Even President Emmanuel Macron, elected after an anti-Le Pen campaign in 2017, has since adopted important parts of her propaganda, including in his campaign against Islamo-gauchisme or Islamo-leftism, a moniker given to the conspiracy theory that French Islamists and radical leftists work together to undermine the institutions and values of the republic. So, although Le Pen and the RN are still excluded from governing by a cordon sanitaire, and can therefore not directly challenge or change the main institutions of French liberal democracy, they have been able to partly redefine what “liberty, equality, fraternity,” as well as laicité (separation of state and church), mean in France.

How worried should we be?

The electoral far right constitutes a significant threat to liberal democracy in Europe, but the threat varies significantly across the continent. No doubt, the biggest threat comes when one far-right party holds a constitutional majority, as in Hungary, where democracy has been, for all intents and purposes, destroyed.

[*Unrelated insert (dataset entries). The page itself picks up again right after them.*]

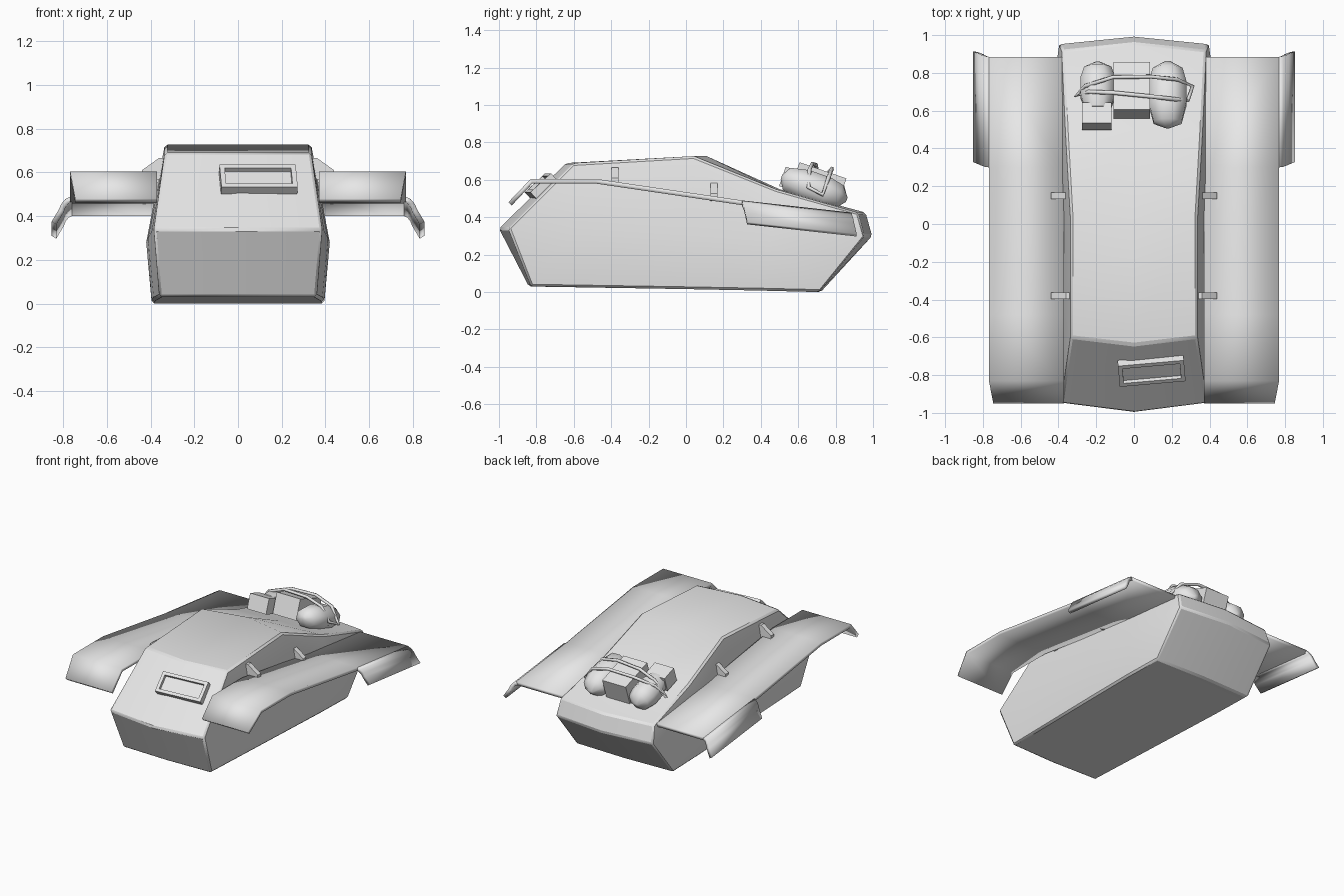
import bpy, bmesh, math
from mathutils import Matrix, Vector

if "Cube" in bpy.data.objects:
    bpy.data.objects.remove(bpy.data.objects["Cube"])

grey = bpy.data.materials.new("plain grey")
grey.diffuse_color = (0.8, 0.8, 0.8, 1)
grey.use_nodes = True
grey.node_tree.nodes["Principled BSDF"].inputs["Base Color"].default_value = grey.diffuse_color


def make(name, verts, faces, smooth=None, fix=True):
    me = bpy.data.meshes.new(name)
    me.from_pydata(verts, [], faces)
    ob = bpy.data.objects.new(name, me)
    bpy.context.collection.objects.link(ob)
    me.materials.append(grey)
    if fix:
        bm = bmesh.new()
        bm.from_mesh(me)
        bmesh.ops.recalc_face_normals(bm, faces=bm.faces)
        bm.to_mesh(me)
        bm.free()
    if smooth:
        bpy.ops.object.select_all(action='DESELECT')
        ob.select_set(True)
        bpy.context.view_layer.objects.active = ob
        bpy.ops.object.shade_smooth_by_angle(angle=math.radians(smooth))
    return ob


def mirror(ob):
    m = ob.modifiers.new("mirror", 'MIRROR')
    m.use_axis = (True, False, False)


def box(name, centre, size, rot):
    v = [rot @ Vector((x * size[0] / 2, y * size[1] / 2, z * size[2] / 2)) + Vector(centre)
         for x in (-1, 1) for y in (-1, 1) for z in (-1, 1)]
    f = [(0, 1, 3, 2), (4, 6, 7, 5), (0, 4, 5, 1), (2, 3, 7, 6), (0, 2, 6, 4), (1, 5, 7, 3)]
    return make(name, v, f)


# hull: outline loop of (y, z, half width, centre bow)
outline = [(-0.95, 0.34, 0.385, -0.05),
           (-0.60, 0.69, 0.335, -0.04), (0.04, 0.727, 0.335, 0.07),
           (0.48, 0.55, 0.36, 0.02), (0.92, 0.425, 0.38, 0.04),
           (0.955, 0.30, 0.395, 0.04),
           (0.71, 0.0, 0.395, 0.01), (0.40, 0.008, 0.395, 0),
           (0.0, 0.016, 0.385, 0), (-0.83, 0.03, 0.36, -0.01)]
mids = [(-0.60, 0.33, 0.395), (0.04, 0.30, 0.412), (0.45, 0.28, 0.42), (0.80, 0.28, 0.417)]
verts = []
for y, z, w, b in outline:
    verts += [(-w, y, z), (0, y + b, z), (w, y, z)]
n = len(outline)
faces = []
for i in range(n):
    a, c = 3 * i, 3 * ((i + 1) % n)
    faces += [(a, a + 1, c + 1, c), (a + 1, a + 2, c + 2, c + 1)]
for s, k in ((-1, 0), (1, 2)):
    m = len(verts)
    verts += [(s * w, y, z) for y, z, w in mids]
    P = lambda i: 3 * i + k
    for i in range(3):
        faces += [(P(1 + i), P(2 + i), m + i + 1, m + i), (m + i, m + i + 1, P(8 - i), P(9 - i))]
    faces += [(P(0), P(1), m), (P(0), m, P(9)), (P(4), P(5), m + 3), (P(5), P(6), m + 3)]
hull = make("hull", verts, faces, smooth=28)
bev = hull.modifiers.new("bevel", 'BEVEL')
bev.width = 0.012
bev.segments = 1
bev.limit_method = 'ANGLE'
bev.angle_limit = math.radians(28)


# sheet metal: rows of points joined in a grid, thickened downward
def sheet(name, rows, smooth):
    c = len(rows[0])
    f = [(i * c + j, i * c + j + 1, (i + 1) * c + j + 1, (i + 1) * c + j)
         for i in range(len(rows) - 1) for j in range(c - 1)]
    ob = make(name, [p for r in rows for p in r], f, smooth, fix=False)
    if ob.data.polygons[0].normal.z < 0:
        ob.data.flip_normals()
    sol = ob.modifiers.new("thickness", 'SOLIDIFY')
    sol.thickness = 0.025
    sol.offset = -1
    mirror(ob)


profile = [(-0.95, 0.48, 0.745), (-0.83, 0.605, 0.768), (-0.48, 0.605, 0.768),
           (0.30, 0.49, 0.768), (0.885, 0.425, 0.768)]
sheet("fender", [[(0.37, y, z), (w, y, z)] for y, z, w in profile], 10)

# rear fender flare, curving down and outward
curve = [(0.766, 0, 0), (0.79, -0.012, 0.003), (0.81, -0.035, 0.01),
         (0.82, -0.06, 0.015), (0.853, -0.115, 0.028)]
sheet("fender_flare", [[(x, y + dy, z + dz) for x, dz, dy in curve]
                       for y, z in ((0.30, 0.49), (0.885, 0.425))], 35)

# fender brackets
for name, y, z in (("front_bracket", -0.38, 0.595), ("rear_bracket", 0.15, 0.513)):
    sec = [(0.345, -0.03), (0.44, -0.02), (0.44, 0.015), (0.36, 0.072), (0.335, 0.072)]
    v = [(x, y + d, z + dz) for d in (-0.018, 0.018) for x, dz in sec]
    f = [tuple(range(5)), tuple(range(9, 4, -1))]
    f += [(i, (i + 1) % 5, 5 + (i + 1) % 5, 5 + i) for i in range(5)]
    mirror(make(name, v, f))

# driver's vision port: framed block with a recessed slot
rot = Matrix.Rotation(math.radians(5), 3, 'Z') @ Matrix.Rotation(math.radians(42.6), 3, 'X')
port = box("vision_port", (0.093, -0.777, 0.568), (0.35, 0.15, 0.045), rot)
bm = bmesh.new()
bm.from_mesh(port.data)
normal = rot @ Vector((0, 0, 1))
top = max(bm.faces, key=lambda f: f.normal.dot(normal))
bmesh.ops.inset_region(bm, faces=[top], thickness=0.032)
bmesh.ops.inset_region(bm, faces=[top], thickness=0.0005, depth=-0.022)
bm.to_mesh(port.data)
bm.free()

# stowed cargo, tilted with the rear deck
tilt = Matrix.Rotation(math.radians(-19), 3, 'X')
box("middle_crate", (-0.012, 0.708, 0.58), (0.192, 0.265, 0.15), tilt)
box("small_crate", (-0.197, 0.57, 0.60), (0.155, 0.115, 0.11), tilt)


def bag(name, centre, length, rx, rz, sides=8):
    shape = [(-0.5, 0.15), (-0.42, 0.75), (-0.15, 1), (0.18, 1), (0.38, 0.8), (0.5, 0.15)]
    v = []
    for t, r in shape:
        for j in range(sides):
            a = 2 * math.pi * (j + 0.5) / sides
            v.append(tilt @ Vector((rx * r * math.cos(a), t * length, rz * r * math.sin(a)))
                     + Vector(centre))
    f = [(i * sides + j, i * sides + (j + 1) % sides, (i + 1) * sides + (j + 1) % sides,
          (i + 1) * sides + j) for i in range(len(shape) - 1) for j in range(sides)]
    f += [tuple(range(sides)), tuple(range(len(v) - sides, len(v)))]
    make(name, v, f, smooth=50)


bag("right_bag", (0.178, 0.685, 0.555), 0.37, 0.107, 0.09)
bag("left_bag", (-0.192, 0.72, 0.545), 0.29, 0.098, 0.09)

# rope loop over the cargo
path = [(-0.31, 0.675, 0.52), (-0.26, 0.73, 0.61), (-0.11, 0.778, 0.655), (0.09, 0.78, 0.66),
        (0.23, 0.765, 0.62), (0.31, 0.73, 0.52), (0.285, 0.655, 0.56), (0.22, 0.66, 0.655),
        (0.09, 0.675, 0.685), (-0.11, 0.695, 0.68), (-0.24, 0.70, 0.63)]
cu = bpy.data.curves.new("rope", 'CURVE')
cu.dimensions = '3D'
cu.bevel_depth = 0.011
cu.bevel_resolution = 1
sp = cu.splines.new('POLY')
sp.points.add(len(path) - 1)
for p, co in zip(sp.points, path):
    p.co = (*co, 1)
sp.use_cyclic_u = True
cu.materials.append(grey)
bpy.context.collection.objects.link(bpy.data.objects.new("rope", cu))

When the far right lacks a constitutional majority, it can still do a lot of damage, but faces larger legal and political hurdles, as in Poland. When it is in government, but internally divided, as in Italy, mutual distrust will likely prevent most ostensive damage, but ideology and intimidation can still cause less visible harms.

In most European countries, however, the main impact is indirect, through the co-optation of the far-right agenda or the collaboration with far-right parties — by, mostly but not exclusively, mainstream right-wing parties — as is happening in France and Sweden, for example. What makes this process particularly problematic is that it is often not perceived as far-right or threatening; within the political establishment, many might deny or minimize cries of authoritarianism or nativism among insiders.

French far-right leader Marine Le Pen, center, and newly-elected National Rally party parliament members gather for a photo at the National Assembly in Paris on June 22.
Christophe Ena/AP

While it is important to not exaggerate the threat — doing so only increases its power — we should recognize that most far-right parties have only relatively recently become part of the mainstream political process. They often lack the experience and skills to fundamentally change the system and many fail in their first attempt in power. But they learn from previous mistakes, and decades of mainstreaming and normalization helps them gain more experienced and skilled people.

Similarly, far-right parties are collaborating more actively and effectively cross-nationally and cross-regionally (including with the US), learning from each other, protecting each other, and increasing their capacity to govern.

In other words, the far-right threat to European liberal democracy is real, but there is also still time to fight off the worst consequences — outside of Hungary, that is.

Cas Mudde is the Stanley Wade Shelton UGAF professor of international affairs and a distinguished research professor at the University of Georgia, as well as a professor at the Center for Research on Extremism (C-REX) of the University of Oslo.